Lennart Hardell (born 1944), is a Swedish oncologist and professor at Örebro University Hospital in Örebro, Sweden. Lennart Hardell Bio He is known for his research into what he says are environmental cancer-causing agents, such as Agent Orange, and has said that increase the risk of brain tumors.

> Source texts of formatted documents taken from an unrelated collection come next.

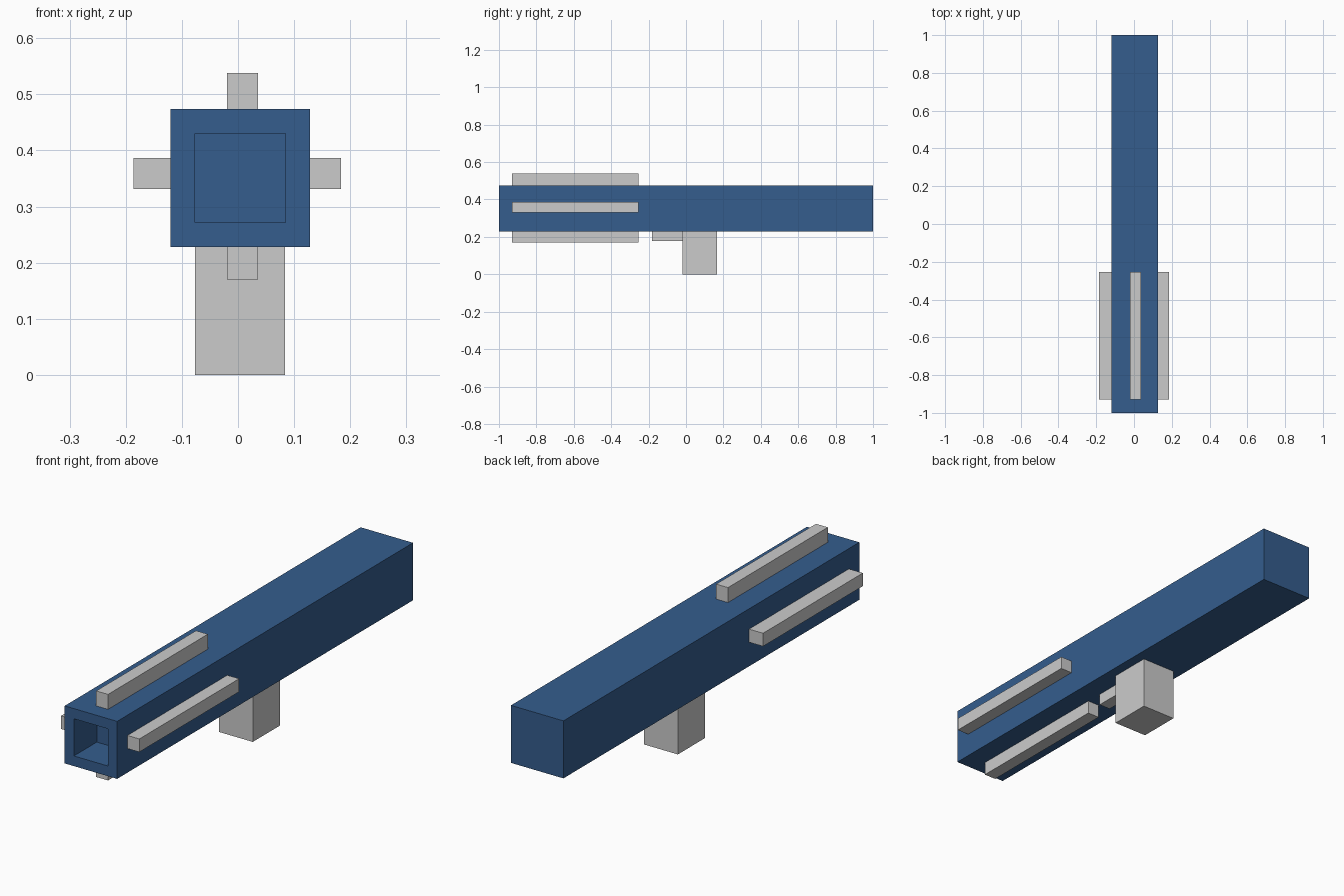
import bpy
import bmesh
from mathutils import Vector

if "Cube" in bpy.data.objects:
    bpy.data.objects.remove(bpy.data.objects["Cube"])

blue = bpy.data.materials.new("blue")
blue.diffuse_color = (0.035, 0.11, 0.27, 1)
blue.use_nodes = True
blue.node_tree.nodes["Principled BSDF"].inputs["Base Color"].default_value = blue.diffuse_color


def box(name, x, y, z):
    """Axis-aligned box from (min, max) ranges."""
    bm = bmesh.new()
    bmesh.ops.create_cube(bm, size=1)
    for v in bm.verts:
        v.co = Vector([r[0] if c < 0 else r[1] for c, r in zip(v.co, (x, y, z))])
    mesh = bpy.data.meshes.new(name)
    bm.to_mesh(mesh)
    bm.free()
    obj = bpy.data.objects.new(name, mesh)
    bpy.context.collection.objects.link(obj)
    return obj


# Long square barrel body
body = box("barrel_body", (-0.12, 0.128), (-1, 1), (0.228, 0.474))
body.data.materials.append(blue)

# Square blind bore in the front end
bm = bmesh.new()
bm.from_mesh(body.data)
bm.normal_update()
front = min(bm.faces, key=lambda f: f.calc_center_median().y)
bmesh.ops.inset_region(bm, faces=[front], thickness=0.0615)
pushed = bmesh.ops.extrude_discrete_faces(bm, faces=[front])["faces"][0]
bmesh.ops.translate(bm, verts=pushed.verts, vec=(0, 0.155, 0))
bm.to_mesh(body.data)
bm.free()

# Four rails around the front half
rail_y = (-0.93, -0.255)
mid_x, mid_z = (-0.02, 0.036), (0.331, 0.387)
box("top_rail", mid_x, rail_y, (0.474, 0.538))
box("bottom_rail", mid_x, rail_y, (0.17, 0.228))
box("left_rail", (-0.186, -0.12), rail_y, mid_z)
box("right_rail", (0.128, 0.184), rail_y, mid_z)

# Grip and trigger block under the body
box("grip", (-0.077, 0.084), (-0.02, 0.165), (0, 0.228))
box("trigger", (-0.019, 0.035), (-0.182, -0.02), (0.178, 0.228))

His early research on wireless phones and cancer was criticized in a 2002 review for methodological flaws. The review authors, John D. Boice Jr. and Joseph K. McLaughlin, wrote that Hardell's study, published in the European Journal of Cancer Prevention, was "non-informative, either because the follow-up was too short and numbers of cancers too small, or because of serious methodological limitations." Another of Hardell's studies, in which he claimed that mobile phone users in rural areas were at a greater risk of developing brain tumors, was criticized by Adam Burgess in Spiked. Burgess wrote that the study was "post hoc and therefore hypothesis-generating only," and said that the increased risk Hardell had claimed to have found in the study was "barely statistically significant."
However, later studies by the Hardell group have consistently shown increasingly significant risks for brain tumor development associated with wireless phone use . These finding, together with results from the international INTERPHONE study on mobile phones and health, have contributed to the WHO and IARC questioning mobile phone radiation as potentially carcinogenic. Little et al. reported in 2012 that the increased risk of glioma associated with mobile phone use found by a 2011 study by Hardell et al. were not consistent with observed trends in glioma incidence in the United States. Although with regard to the paper of Little et al. it should be noted that data on mobile phone use and cancer incidence rates in the US is more difficult to compare with the aforementioned European studies on mobile phone use and cancer risks than it seems, especially due to differences in technology standards between the US and Europe in early years of mobile phone network technology development – including notable differences in power output between the CDMA standard (which had been widely implemented in the US) and the GSM standard.